Collection entries
=====

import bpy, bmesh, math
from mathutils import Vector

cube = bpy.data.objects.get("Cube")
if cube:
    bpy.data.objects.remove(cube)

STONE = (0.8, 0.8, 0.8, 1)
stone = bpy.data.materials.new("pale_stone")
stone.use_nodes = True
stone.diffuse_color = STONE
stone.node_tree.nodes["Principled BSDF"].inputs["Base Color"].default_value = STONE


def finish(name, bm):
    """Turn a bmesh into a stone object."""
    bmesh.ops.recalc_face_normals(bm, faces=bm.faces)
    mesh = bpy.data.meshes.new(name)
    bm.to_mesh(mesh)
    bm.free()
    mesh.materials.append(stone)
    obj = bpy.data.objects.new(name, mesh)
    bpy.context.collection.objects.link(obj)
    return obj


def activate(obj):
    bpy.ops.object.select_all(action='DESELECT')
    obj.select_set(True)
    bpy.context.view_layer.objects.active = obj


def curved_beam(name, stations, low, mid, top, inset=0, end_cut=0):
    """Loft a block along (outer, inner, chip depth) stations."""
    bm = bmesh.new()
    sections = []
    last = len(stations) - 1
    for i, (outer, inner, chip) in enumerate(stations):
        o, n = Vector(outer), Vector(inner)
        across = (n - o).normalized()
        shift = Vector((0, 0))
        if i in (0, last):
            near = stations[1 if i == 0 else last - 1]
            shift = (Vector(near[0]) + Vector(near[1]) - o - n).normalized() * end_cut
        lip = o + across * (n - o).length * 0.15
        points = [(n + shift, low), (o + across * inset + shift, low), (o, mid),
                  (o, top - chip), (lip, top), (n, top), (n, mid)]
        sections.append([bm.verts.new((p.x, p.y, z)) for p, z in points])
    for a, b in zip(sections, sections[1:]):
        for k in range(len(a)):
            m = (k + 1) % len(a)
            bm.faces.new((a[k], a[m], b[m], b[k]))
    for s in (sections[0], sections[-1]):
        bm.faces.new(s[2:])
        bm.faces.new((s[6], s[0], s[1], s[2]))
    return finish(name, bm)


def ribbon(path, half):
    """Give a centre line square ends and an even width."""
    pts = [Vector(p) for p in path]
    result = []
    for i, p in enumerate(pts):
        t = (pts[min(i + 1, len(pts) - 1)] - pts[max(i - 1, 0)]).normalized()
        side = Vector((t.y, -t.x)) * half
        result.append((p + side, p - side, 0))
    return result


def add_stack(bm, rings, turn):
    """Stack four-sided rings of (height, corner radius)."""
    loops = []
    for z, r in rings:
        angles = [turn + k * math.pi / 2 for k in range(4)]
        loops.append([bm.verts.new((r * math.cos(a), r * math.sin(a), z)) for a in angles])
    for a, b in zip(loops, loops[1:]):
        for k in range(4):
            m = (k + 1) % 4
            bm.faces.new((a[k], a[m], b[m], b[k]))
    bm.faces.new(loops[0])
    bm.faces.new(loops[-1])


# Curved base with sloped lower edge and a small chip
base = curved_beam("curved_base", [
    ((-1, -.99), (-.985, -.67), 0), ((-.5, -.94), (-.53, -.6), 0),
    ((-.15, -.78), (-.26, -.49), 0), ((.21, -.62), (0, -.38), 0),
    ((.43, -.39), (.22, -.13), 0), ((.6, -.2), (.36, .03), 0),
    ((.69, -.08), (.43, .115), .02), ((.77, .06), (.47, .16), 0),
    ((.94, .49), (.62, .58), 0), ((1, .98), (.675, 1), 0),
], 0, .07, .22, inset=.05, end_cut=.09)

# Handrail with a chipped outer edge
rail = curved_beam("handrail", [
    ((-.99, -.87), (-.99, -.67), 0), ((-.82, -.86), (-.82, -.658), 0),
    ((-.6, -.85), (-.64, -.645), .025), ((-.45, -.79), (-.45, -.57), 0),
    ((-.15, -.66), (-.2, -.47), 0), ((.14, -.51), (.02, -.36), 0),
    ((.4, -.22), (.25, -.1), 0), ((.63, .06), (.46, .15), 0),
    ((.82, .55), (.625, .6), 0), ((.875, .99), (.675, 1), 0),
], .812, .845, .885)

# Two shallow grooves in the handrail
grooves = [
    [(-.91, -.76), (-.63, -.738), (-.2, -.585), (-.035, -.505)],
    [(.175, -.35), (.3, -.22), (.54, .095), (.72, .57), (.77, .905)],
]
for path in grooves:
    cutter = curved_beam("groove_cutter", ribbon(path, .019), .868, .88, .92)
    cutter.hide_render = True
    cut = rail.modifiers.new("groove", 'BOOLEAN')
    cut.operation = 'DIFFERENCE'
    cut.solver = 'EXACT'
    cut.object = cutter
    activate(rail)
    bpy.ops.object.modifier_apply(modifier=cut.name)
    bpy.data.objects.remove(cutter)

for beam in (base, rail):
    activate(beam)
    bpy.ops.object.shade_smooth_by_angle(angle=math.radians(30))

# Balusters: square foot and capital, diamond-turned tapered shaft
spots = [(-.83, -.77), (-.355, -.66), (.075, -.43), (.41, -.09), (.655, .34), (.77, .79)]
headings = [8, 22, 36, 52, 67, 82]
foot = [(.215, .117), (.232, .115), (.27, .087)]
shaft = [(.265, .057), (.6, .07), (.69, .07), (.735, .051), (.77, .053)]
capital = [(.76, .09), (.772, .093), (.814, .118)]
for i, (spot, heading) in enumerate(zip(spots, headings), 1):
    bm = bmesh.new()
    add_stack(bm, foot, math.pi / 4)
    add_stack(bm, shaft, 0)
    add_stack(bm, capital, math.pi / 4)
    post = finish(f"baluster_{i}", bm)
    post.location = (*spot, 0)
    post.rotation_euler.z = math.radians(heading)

=====

* _YOUR ASSIGNMENT_:
Make an exact copy of the data above.

* _RESULT OF THIS TASK_:
import bpy, bmesh, math
from mathutils import Vector

cube = bpy.data.objects.get("Cube")
if cube:
    bpy.data.objects.remove(cube)

STONE = (0.8, 0.8, 0.8, 1)
stone = bpy.data.materials.new("pale_stone")
stone.use_nodes = True
stone.diffuse_color = STONE
stone.node_tree.nodes["Principled BSDF"].inputs["Base Color"].default_value = STONE


def finish(name, bm):
    """Turn a bmesh into a stone object."""
    bmesh.ops.recalc_face_normals(bm, faces=bm.faces)
    mesh = bpy.data.meshes.new(name)
    bm.to_mesh(mesh)
    bm.free()
    mesh.materials.append(stone)
    obj = bpy.data.objects.new(name, mesh)
    bpy.context.collection.objects.link(obj)
    return obj


def activate(obj):
    bpy.ops.object.select_all(action='DESELECT')
    obj.select_set(True)
    bpy.context.view_layer.objects.active = obj


def curved_beam(name, stations, low, mid, top, inset=0, end_cut=0):
    """Loft a block along (outer, inner, chip depth) stations."""
    bm = bmesh.new()
    sections = []
    last = len(stations) - 1
    for i, (outer, inner, chip) in enumerate(stations):
        o, n = Vector(outer), Vector(inner)
        across = (n - o).normalized()
        shift = Vector((0, 0))
        if i in (0, last):
            near = stations[1 if i == 0 else last - 1]
            shift = (Vector(near[0]) + Vector(near[1]) - o - n).normalized() * end_cut
        lip = o + across * (n - o).length * 0.15
        points = [(n + shift, low), (o + across * inset + shift, low), (o, mid),
                  (o, top - chip), (lip, top), (n, top), (n, mid)]
        sections.append([bm.verts.new((p.x, p.y, z)) for p, z in points])
    for a, b in zip(sections, sections[1:]):
        for k in range(len(a)):
            m = (k + 1) % len(a)
            bm.faces.new((a[k], a[m], b[m], b[k]))
    for s in (sections[0], sections[-1]):
        bm.faces.new(s[2:])
        bm.faces.new((s[6], s[0], s[1], s[2]))
    return finish(name, bm)


def ribbon(path, half):
    """Give a centre line square ends and an even width."""
    pts = [Vector(p) for p in path]
    result = []
    for i, p in enumerate(pts):
        t = (pts[min(i + 1, len(pts) - 1)] - pts[max(i - 1, 0)]).normalized()
        side = Vector((t.y, -t.x)) * half
        result.append((p + side, p - side, 0))
    return result


def add_stack(bm, rings, turn):
    """Stack four-sided rings of (height, corner radius)."""
    loops = []
    for z, r in rings:
        angles = [turn + k * math.pi / 2 for k in range(4)]
        loops.append([bm.verts.new((r * math.cos(a), r * math.sin(a), z)) for a in angles])
    for a, b in zip(loops, loops[1:]):
        for k in range(4):
            m = (k + 1) % 4
            bm.faces.new((a[k], a[m], b[m], b[k]))
    bm.faces.new(loops[0])
    bm.faces.new(loops[-1])


# Curved base with sloped lower edge and a small chip
base = curved_beam("curved_base", [
    ((-1, -.99), (-.985, -.67), 0), ((-.5, -.94), (-.53, -.6), 0),
    ((-.15, -.78), (-.26, -.49), 0), ((.21, -.62), (0, -.38), 0),
    ((.43, -.39), (.22, -.13), 0), ((.6, -.2), (.36, .03), 0),
    ((.69, -.08), (.43, .115), .02), ((.77, .06), (.47, .16), 0),
    ((.94, .49), (.62, .58), 0), ((1, .98), (.675, 1), 0),
], 0, .07, .22, inset=.05, end_cut=.09)

# Handrail with a chipped outer edge
rail = curved_beam("handrail", [
    ((-.99, -.87), (-.99, -.67), 0), ((-.82, -.86), (-.82, -.658), 0),
    ((-.6, -.85), (-.64, -.645), .025), ((-.45, -.79), (-.45, -.57), 0),
    ((-.15, -.66), (-.2, -.47), 0), ((.14, -.51), (.02, -.36), 0),
    ((.4, -.22), (.25, -.1), 0), ((.63, .06), (.46, .15), 0),
    ((.82, .55), (.625, .6), 0), ((.875, .99), (.675, 1), 0),
], .812, .845, .885)

# Two shallow grooves in the handrail
grooves = [
    [(-.91, -.76), (-.63, -.738), (-.2, -.585), (-.035, -.505)],
    [(.175, -.35), (.3, -.22), (.54, .095), (.72, .57), (.77, .905)],
]
for path in grooves:
    cutter = curved_beam("groove_cutter", ribbon(path, .019), .868, .88, .92)
    cutter.hide_render = True
    cut = rail.modifiers.new("groove", 'BOOLEAN')
    cut.operation = 'DIFFERENCE'
    cut.solver = 'EXACT'
    cut.object = cutter
    activate(rail)
    bpy.ops.object.modifier_apply(modifier=cut.name)
    bpy.data.objects.remove(cutter)

for beam in (base, rail):
    activate(beam)
    bpy.ops.object.shade_smooth_by_angle(angle=math.radians(30))

# Balusters: square foot and capital, diamond-turned tapered shaft
spots = [(-.83, -.77), (-.355, -.66), (.075, -.43), (.41, -.09), (.655, .34), (.77, .79)]
headings = [8, 22, 36, 52, 67, 82]
foot = [(.215, .117), (.232, .115), (.27, .087)]
shaft = [(.265, .057), (.6, .07), (.69, .07), (.735, .051), (.77, .053)]
capital = [(.76, .09), (.772, .093), (.814, .118)]
for i, (spot, heading) in enumerate(zip(spots, headings), 1):
    bm = bmesh.new()
    add_stack(bm, foot, math.pi / 4)
    add_stack(bm, shaft, 0)
    add_stack(bm, capital, math.pi / 4)
    post = finish(f"baluster_{i}", bm)
    post.location = (*spot, 0)
    post.rotation_euler.z = math.radians(heading)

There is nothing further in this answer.